### Goal of the exercise
In the data below, the answer is the run of lines from the line containing "COLOR = (0.065, 0.105, 0.15, 1.0)" through the line containing "return tuple(sorted((s * a, s * b)))", both included; print it exactly and nothing else.

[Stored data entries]
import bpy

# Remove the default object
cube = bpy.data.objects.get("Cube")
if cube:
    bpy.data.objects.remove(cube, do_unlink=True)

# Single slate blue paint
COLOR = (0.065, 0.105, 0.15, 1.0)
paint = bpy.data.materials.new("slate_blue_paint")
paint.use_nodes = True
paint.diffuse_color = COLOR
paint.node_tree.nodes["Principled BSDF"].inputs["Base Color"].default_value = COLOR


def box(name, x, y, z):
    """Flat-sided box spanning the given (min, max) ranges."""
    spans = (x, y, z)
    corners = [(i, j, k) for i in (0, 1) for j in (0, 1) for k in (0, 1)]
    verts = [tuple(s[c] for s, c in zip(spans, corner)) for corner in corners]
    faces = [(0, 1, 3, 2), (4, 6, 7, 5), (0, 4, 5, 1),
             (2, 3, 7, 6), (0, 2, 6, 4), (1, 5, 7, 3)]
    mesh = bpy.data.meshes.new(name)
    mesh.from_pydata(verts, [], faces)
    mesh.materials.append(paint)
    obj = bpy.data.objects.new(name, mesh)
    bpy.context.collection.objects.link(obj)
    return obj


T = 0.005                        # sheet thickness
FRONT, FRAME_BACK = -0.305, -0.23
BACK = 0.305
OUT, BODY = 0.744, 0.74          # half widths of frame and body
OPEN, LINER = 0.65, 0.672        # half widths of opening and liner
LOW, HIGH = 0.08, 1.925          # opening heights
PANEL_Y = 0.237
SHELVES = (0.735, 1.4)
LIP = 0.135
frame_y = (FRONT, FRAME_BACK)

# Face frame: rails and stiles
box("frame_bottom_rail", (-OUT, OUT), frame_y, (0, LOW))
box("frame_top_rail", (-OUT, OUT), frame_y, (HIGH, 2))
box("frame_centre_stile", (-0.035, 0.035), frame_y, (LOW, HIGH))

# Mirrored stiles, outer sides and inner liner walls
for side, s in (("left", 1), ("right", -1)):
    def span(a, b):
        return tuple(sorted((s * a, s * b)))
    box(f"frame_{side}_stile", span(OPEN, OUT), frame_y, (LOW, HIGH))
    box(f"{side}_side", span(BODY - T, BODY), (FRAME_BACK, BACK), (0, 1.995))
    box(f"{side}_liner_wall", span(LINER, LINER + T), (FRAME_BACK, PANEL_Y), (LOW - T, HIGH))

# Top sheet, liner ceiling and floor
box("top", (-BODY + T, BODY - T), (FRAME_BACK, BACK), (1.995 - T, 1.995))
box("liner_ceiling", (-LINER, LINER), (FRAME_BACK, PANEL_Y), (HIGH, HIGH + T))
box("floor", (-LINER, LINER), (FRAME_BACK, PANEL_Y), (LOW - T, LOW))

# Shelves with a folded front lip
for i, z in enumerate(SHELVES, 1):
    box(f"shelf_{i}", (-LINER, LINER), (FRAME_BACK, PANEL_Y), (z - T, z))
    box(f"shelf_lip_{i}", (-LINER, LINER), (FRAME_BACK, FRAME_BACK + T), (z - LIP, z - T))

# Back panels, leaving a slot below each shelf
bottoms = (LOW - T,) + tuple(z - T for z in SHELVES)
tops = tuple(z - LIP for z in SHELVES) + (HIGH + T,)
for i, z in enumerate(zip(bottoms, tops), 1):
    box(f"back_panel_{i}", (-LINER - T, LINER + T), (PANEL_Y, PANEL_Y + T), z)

### Solution
COLOR = (0.065, 0.105, 0.15, 1.0)
paint = bpy.data.materials.new("slate_blue_paint")
paint.use_nodes = True
paint.diffuse_color = COLOR
paint.node_tree.nodes["Principled BSDF"].inputs["Base Color"].default_value = COLOR


def box(name, x, y, z):
    """Flat-sided box spanning the given (min, max) ranges."""
    spans = (x, y, z)
    corners = [(i, j, k) for i in (0, 1) for j in (0, 1) for k in (0, 1)]
    verts = [tuple(s[c] for s, c in zip(spans, corner)) for corner in corners]
    faces = [(0, 1, 3, 2), (4, 6, 7, 5), (0, 4, 5, 1),
             (2, 3, 7, 6), (0, 2, 6, 4), (1, 5, 7, 3)]
    mesh = bpy.data.meshes.new(name)
    mesh.from_pydata(verts, [], faces)
    mesh.materials.append(paint)
    obj = bpy.data.objects.new(name, mesh)
    bpy.context.collection.objects.link(obj)
    return obj


T = 0.005                        # sheet thickness
FRONT, FRAME_BACK = -0.305, -0.23
BACK = 0.305
OUT, BODY = 0.744, 0.74          # half widths of frame and body
OPEN, LINER = 0.65, 0.672        # half widths of opening and liner
LOW, HIGH = 0.08, 1.925          # opening heights
PANEL_Y = 0.237
SHELVES = (0.735, 1.4)
LIP = 0.135
frame_y = (FRONT, FRAME_BACK)

# Face frame: rails and stiles
box("frame_bottom_rail", (-OUT, OUT), frame_y, (0, LOW))
box("frame_top_rail", (-OUT, OUT), frame_y, (HIGH, 2))
box("frame_centre_stile", (-0.035, 0.035), frame_y, (LOW, HIGH))

# Mirrored stiles, outer sides and inner liner walls
for side, s in (("left", 1), ("right", -1)):
    def span(a, b):
        return tuple(sorted((s * a, s * b)))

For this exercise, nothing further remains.